The rapper is mounting a late bid for president.
Kanye West is hitting the campaign trail.
Exactly two weeks after announcing his unlikely bid for president, the rapper announced late Saturday he will be holding the first event of his campaign in South Carolina on Sunday at 5 p.m.
The event will be held at the Exquis Event Center in North Charleston, according to a statement. It is "for registered guests only."
Those who wish to attend will need to sign up at West's new campaign site, kanye2020.country -- though the site doesn't appear to have a specific link to sign up for the event yet.
According to a copy of the release shared with ABC News, all attendees will be asked to sign a COVID-19 liability release form, social distance and wear a mask. West will also be holding a pre-rally press event.
Earlier in the day, West had tweeted he was looking to acquire signatures to get on the ballot in the state.
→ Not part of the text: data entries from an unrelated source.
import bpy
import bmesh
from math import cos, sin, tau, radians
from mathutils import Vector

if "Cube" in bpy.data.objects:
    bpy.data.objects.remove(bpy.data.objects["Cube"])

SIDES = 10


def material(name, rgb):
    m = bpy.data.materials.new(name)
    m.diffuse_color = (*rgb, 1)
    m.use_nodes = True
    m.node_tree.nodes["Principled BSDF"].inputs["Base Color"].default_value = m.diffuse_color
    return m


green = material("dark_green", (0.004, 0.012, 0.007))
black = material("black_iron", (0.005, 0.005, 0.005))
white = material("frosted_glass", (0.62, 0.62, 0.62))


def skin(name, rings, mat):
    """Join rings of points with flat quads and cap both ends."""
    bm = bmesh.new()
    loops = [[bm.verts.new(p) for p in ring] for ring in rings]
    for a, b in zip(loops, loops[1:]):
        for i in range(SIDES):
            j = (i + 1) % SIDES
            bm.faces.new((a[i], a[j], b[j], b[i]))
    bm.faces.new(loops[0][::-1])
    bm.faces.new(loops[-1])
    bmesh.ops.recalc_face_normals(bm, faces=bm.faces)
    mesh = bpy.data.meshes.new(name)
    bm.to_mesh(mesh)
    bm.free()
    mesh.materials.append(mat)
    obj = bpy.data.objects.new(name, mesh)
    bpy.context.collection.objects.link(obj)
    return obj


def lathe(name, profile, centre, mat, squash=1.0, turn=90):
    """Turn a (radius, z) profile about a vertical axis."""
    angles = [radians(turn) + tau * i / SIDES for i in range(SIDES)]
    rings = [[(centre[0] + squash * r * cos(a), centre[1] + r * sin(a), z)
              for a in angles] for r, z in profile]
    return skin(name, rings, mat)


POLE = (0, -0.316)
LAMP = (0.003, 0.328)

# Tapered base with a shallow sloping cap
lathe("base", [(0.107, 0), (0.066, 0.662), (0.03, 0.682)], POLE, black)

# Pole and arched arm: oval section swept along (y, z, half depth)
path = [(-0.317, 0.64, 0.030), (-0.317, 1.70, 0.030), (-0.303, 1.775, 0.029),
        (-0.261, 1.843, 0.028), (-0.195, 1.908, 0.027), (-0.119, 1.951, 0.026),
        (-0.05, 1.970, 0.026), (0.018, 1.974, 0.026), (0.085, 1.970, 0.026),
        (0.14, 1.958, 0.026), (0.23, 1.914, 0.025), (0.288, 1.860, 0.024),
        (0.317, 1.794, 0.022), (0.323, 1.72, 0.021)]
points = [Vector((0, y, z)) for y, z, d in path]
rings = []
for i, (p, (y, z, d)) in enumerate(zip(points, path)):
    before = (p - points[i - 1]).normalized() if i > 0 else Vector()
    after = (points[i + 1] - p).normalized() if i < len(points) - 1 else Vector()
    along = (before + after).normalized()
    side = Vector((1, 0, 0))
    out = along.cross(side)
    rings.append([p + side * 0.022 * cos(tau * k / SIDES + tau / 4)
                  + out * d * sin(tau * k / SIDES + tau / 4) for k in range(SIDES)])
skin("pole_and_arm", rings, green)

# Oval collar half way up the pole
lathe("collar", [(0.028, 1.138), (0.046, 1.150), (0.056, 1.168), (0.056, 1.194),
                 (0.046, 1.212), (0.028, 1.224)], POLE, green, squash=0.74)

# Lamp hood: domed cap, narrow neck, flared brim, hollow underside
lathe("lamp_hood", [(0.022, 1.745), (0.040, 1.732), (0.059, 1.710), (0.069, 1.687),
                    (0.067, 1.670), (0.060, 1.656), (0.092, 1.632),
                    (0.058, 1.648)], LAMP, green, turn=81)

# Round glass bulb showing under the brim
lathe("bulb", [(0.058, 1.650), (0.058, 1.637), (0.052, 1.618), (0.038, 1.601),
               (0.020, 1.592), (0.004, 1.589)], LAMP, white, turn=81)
"Hi guys please sign up to put me on the ballot in South Carolina at any of these locations," he wrote, sharing a list of locations. "You can also sign up at the website kanye2020.country."
South Carolina's deadline to file signatures as an independent candidate was moved from July 15 to July 20 at noon because of the state of emergency that was in place. The state does not allow write-in candidates.
West got on the ballot in his first state earlier this week in Oklahoma. The state allows independent candidates to pay a $35,000 fee -- small change for rapper and businessman who Forbes says is worth just over $1 billion -- to get on the November ballot.
Time is running out for West in many states. He needs 270 electoral votes to win, and there are only 306 electoral votes left among the states, plus Washington, D.C., where the filing deadlines have yet to pass.
If he doesn't get on all of the ballots for the five states with an Aug. 3 deadline, the reality is he won't physically be able to win on Election Day.
But reality hasn't stopped West in the past.
ABC News' Quinn Scanlan contributed to this report.